occurs when the staff, unions, and associationsfail to provide assistance and protection players to their players.Fellow teammates or opponents are also liable for the wellbeing ofother players. Violating the rights of sportspersons is punishable incourt if the complainant was owed a duty of care and the breach ledto the damages incurred by the player (Hinson C. 2013). This paperfocuses on the legal issue of negligence by using a practical courtcase.
On Wednesday, May 2015, Florida Supreme Court ruled in an initialcase pitting Ereck Plancher’s family and University of CentralFlorida (UCF). In 2011, UCF was found guilty of negligence after thedeath of Ereck Plancher, 18. He died in the school’s trainingground in March 2008, during the team’s preseason workout (HinsonC. 2013). Damages worth $10 million were awarded to Plancher’sfamily. It was however reduced to $200,000 in the latest ruling.
Thiscase met the first element of negligence, duty to care. The AthleticAssociation of UCF owes all its players care Plancher was noexception. Secondly, the duty of care was breached. According to thewitnesses who were Plancher’s teammates, they were subjected tointensive conditioning drills as a punishment for being out of shapeafter a holiday. Further, water and skilled trainers were notavailable, while Plancher was having breathing complications becauseof sickle cell anemia. Thirdly, the demise was due to the failure bythe coach to consider the condition of the player.

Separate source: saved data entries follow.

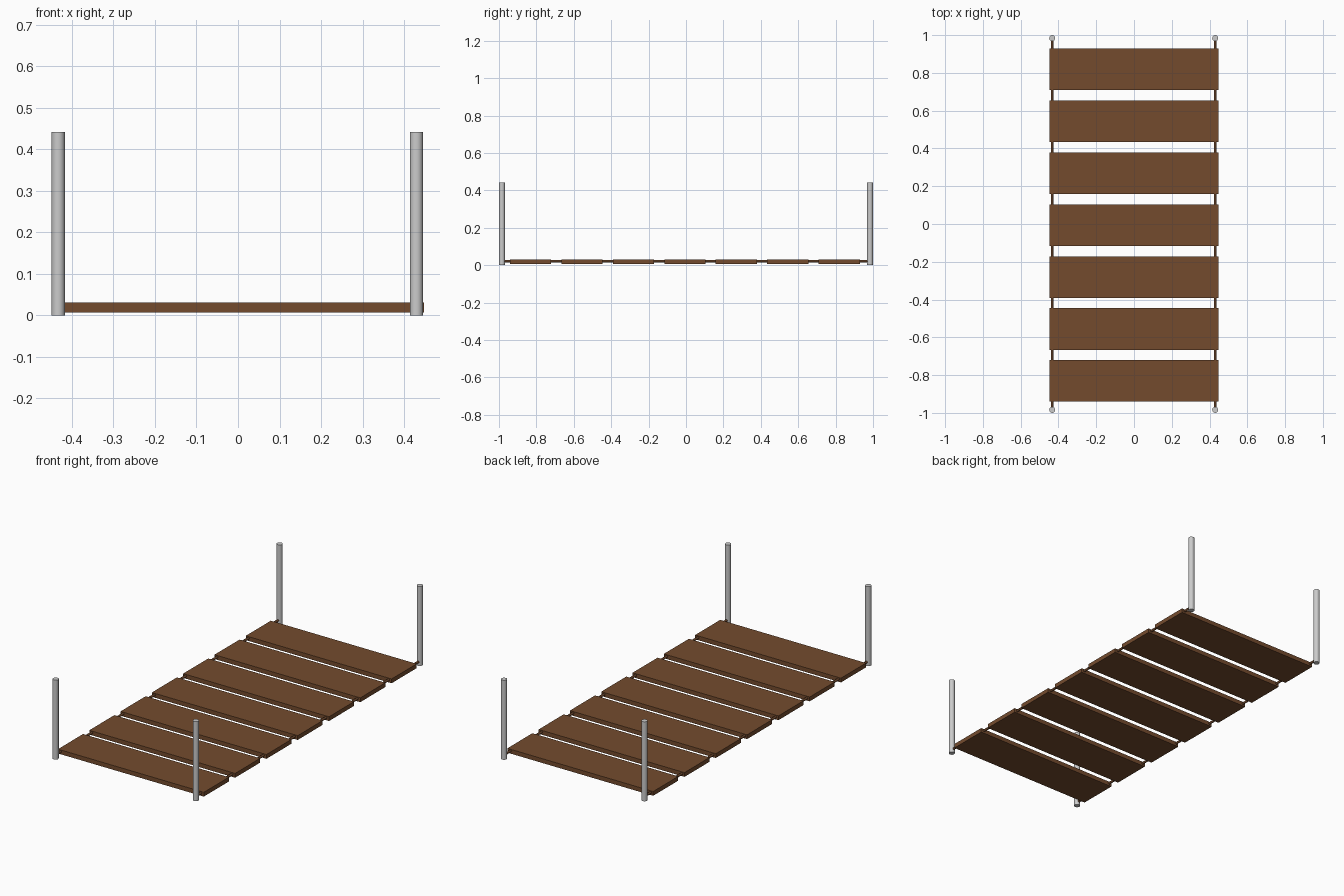
import bpy, math

if "Cube" in bpy.data.objects:
    bpy.data.objects.remove(bpy.data.objects["Cube"])

def material(name, rgb):
    m = bpy.data.materials.new(name)
    m.diffuse_color = (*rgb, 1)
    m.use_nodes = True
    m.node_tree.nodes["Principled BSDF"].inputs["Base Color"].default_value = m.diffuse_color
    return m

wood = material("brown wood", (0.175, 0.071, 0.027))
rope_mat = material("brown rope", (0.15, 0.062, 0.025))
metal = material("grey metal", (0.6, 0.6, 0.6))

def box(name, loc, size, mat):
    bpy.ops.mesh.primitive_cube_add(size=1, location=loc)
    o = bpy.context.object
    o.name = name
    o.scale = size
    o.data.materials.append(mat)

def rod(name, loc, r, length, mat, sides, rot=(0, 0, 0)):
    bpy.ops.mesh.primitive_cylinder_add(vertices=sides, radius=r, depth=length,
                                        location=loc, rotation=rot)
    o = bpy.context.object
    o.name = name
    o.data.materials.append(mat)
    bpy.ops.object.shade_smooth_by_angle(angle=math.radians(50))

# seven planks of the walkway
for i in range(7):
    box(f"plank_{i + 1}", (0, -0.831 + 0.275 * i, 0.0185), (0.897, 0.22, 0.024), wood)

# ropes through the planks, and corner posts
for sx, x in (("left", -0.433), ("right", 0.43)):
    rod(f"{sx}_rope", (x, 0, 0.021), 0.0065, 1.94, rope_mat, 8, (math.pi / 2, 0, 0))
    for sy, y in (("front", -0.984), ("back", 0.984)):
        rod(f"{sy}_{sx}_post", (x, y, 0.221), 0.016, 0.442, metal, 16)
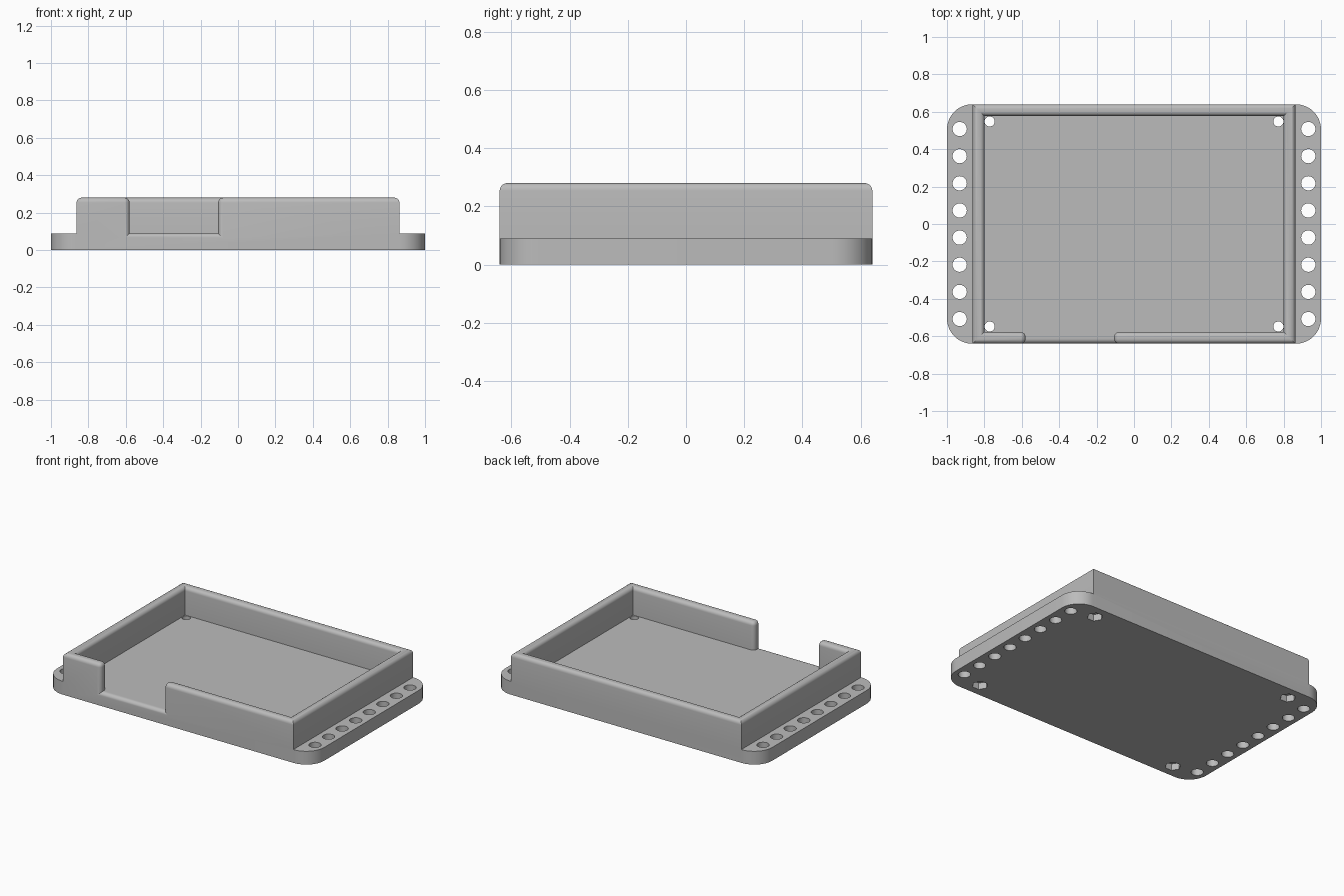
import bpy, bmesh, math

if "Cube" in bpy.data.objects:
    bpy.data.objects.remove(bpy.data.objects["Cube"])

FLOOR, TOP = 0.09, 0.28        # floor and rim heights
WX, WY = 0.863, 0.64           # outer wall half sizes
IX, IY = 0.80, 0.578           # inner wall half sizes
GAP = (-0.58, -0.106)          # opening in the front wall
FILLET = 0.026

grey = bpy.data.materials.new("plain grey")
grey.diffuse_color = (0.5, 0.5, 0.5, 1)
grey.use_nodes = True
grey.node_tree.nodes["Principled BSDF"].inputs["Base Color"].default_value = grey.diffuse_color


def prisms(name, outlines, z0, z1):
    """One object holding an upright prism for every outline."""
    bm = bmesh.new()
    for pts in outlines:
        face = bm.faces.new([bm.verts.new((x, y, z0)) for x, y in pts])
        ext = bmesh.ops.extrude_face_region(bm, geom=[face])["geom"]
        for v in ext:
            if isinstance(v, bmesh.types.BMVert):
                v.co.z = z1
    bmesh.ops.recalc_face_normals(bm, faces=bm.faces)
    mesh = bpy.data.meshes.new(name)
    bm.to_mesh(mesh)
    bm.free()
    obj = bpy.data.objects.new(name, mesh)
    bpy.context.collection.objects.link(obj)
    mesh.materials.append(grey)
    return obj


def circle(cx, cy, r, n):
    return [(cx + r * math.cos(2 * math.pi * i / n),
             cy + r * math.sin(2 * math.pi * i / n)) for i in range(n)]


def rect(x0, x1, y0, y1):
    return [(x0, y0), (x1, y0), (x1, y1), (x0, y1)]


def cut(obj, cutter):
    mod = obj.modifiers.new("cut", 'BOOLEAN')
    mod.operation, mod.solver, mod.object = 'DIFFERENCE', 'EXACT', cutter
    bpy.context.view_layer.objects.active = obj
    bpy.ops.object.modifier_apply(modifier=mod.name)
    bpy.data.objects.remove(cutter, do_unlink=True)


# Tray: full-height block with rounded corners
R = 0.135
outline = []
for k, (sx, sy) in enumerate([(1, 1), (-1, 1), (-1, -1), (1, -1)]):
    for i in range(13):
        a = math.radians(90 * k + 7.5 * i)
        outline.append((sx * (1 - R) + R * math.cos(a),
                        sy * (WY - R) + R * math.sin(a)))
tray = prisms("tray", [outline], 0, TOP)

# Lower the two side flanges
cut(tray, prisms("flange_cutter", [rect(WX, 1.2, -1, 1), rect(-1.2, -WX, -1, 1)],
                 FLOOR, 0.5))

# Hollow the inside together with the front opening
cavity = [(-IX, -IY), (GAP[0], -IY), (GAP[0], -0.8), (GAP[1], -0.8),
          (GAP[1], -IY), (IX, -IY), (IX, IY), (-IX, IY)]
cut(tray, prisms("cavity_cutter", [cavity], FLOOR, 0.5))

# Round the rim and the edges of the opening
bm = bmesh.new()
bm.from_mesh(tray.data)
bmesh.ops.remove_doubles(bm, verts=bm.verts, dist=1e-5)
bmesh.ops.dissolve_limit(bm, angle_limit=0.01, verts=bm.verts, edges=bm.edges)


def rounded(e):
    if len(e.link_faces) != 2 or e.calc_face_angle(0) < 0.5:
        return False
    a, b = (v.co for v in e.verts)
    in_gap = all(GAP[0] - 0.001 < p.x < GAP[1] + 0.001 and p.y < -IY + 0.001
                 for p in (a, b))
    on_top = min(a.z, b.z) > TOP - 0.001
    upright = in_gap and abs(a.z - b.z) > 0.1
    sill = in_gap and max(a.y, b.y) < -WY + 0.001 and abs(a.x - b.x) > 0.1
    return on_top or upright or sill


bmesh.ops.bevel(bm, geom=[e for e in bm.edges if rounded(e)], offset=FILLET,
                offset_type='OFFSET', segments=6, profile=0.5,
                affect='EDGES', clamp_overlap=True)
bm.to_mesh(tray.data)
bm.free()

# Mounting holes along both flanges
cut(tray, prisms("flange_hole_cutter",
                 [circle(s * 0.932, -0.508 + 0.1451 * i, 0.038, 32)
                  for s in (-1, 1) for i in range(8)], -0.1, 0.2))

# Corner screw holes with hexagonal nut pockets underneath
corners = [(sx * 0.772, sy * 0.548) for sx in (-1, 1) for sy in (-1, 1)]
cut(tray, prisms("nut_cutter", [circle(x, y, 0.05, 6) for x, y in corners], -0.1, 0.045))
cut(tray, prisms("screw_cutter", [circle(x, y, 0.027, 24) for x, y in corners], -0.1, 0.15))

# Smooth the curves, keep the corners sharp
tray.data.materials.clear()
tray.data.materials.append(grey)
for p in tray.data.polygons:
    p.material_index = 0
bpy.ops.object.select_all(action='DESELECT')
tray.select_set(True)
bpy.context.view_layer.objects.active = tray
bpy.ops.object.shade_smooth_by_angle(angle=math.radians(30))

In the defense, I would challenge the evidence that the demise wascaused by failure to care for the player. Plancher was living withsick cell trait. This was according to Joshua Stephany, the OrangeCounty medical examiner who was hired by the family. The conditionsubjected the player to lack of enough oxygen transported due to theshape of the red blood cells. Additionally, training, in this case,cannot be taken as a punishment since it is provided for in theAthletics Association.
Iagree with the ruling under to the precondition of filing anegligence case in sports. UCF and its Athletic Association knew thecondition of Plancher. Subjecting him to strenuous drill intensifiedPlancher’s need for oxygen, hence the complications that lead tohis death. Duty to care was breached as the institution failed to doall that was possible to save the player’s life.
Sportsnegligence paints a picture of unprofessionalism on the side of theorganizations and players that commit the offense. All thestakeholders should ensure that the spirit of the game is honored.Justifiable legal mechanisms that are in place to solve the disputesin sportsmanship must be supported.
Hinson, C. (2013). Assessing the Scope of State University SovereignImmunity: A Commentary on the Vexing Dispute over UCF AthleticsAssociation, Inc. Marq. Sports L. Rev., 24,419.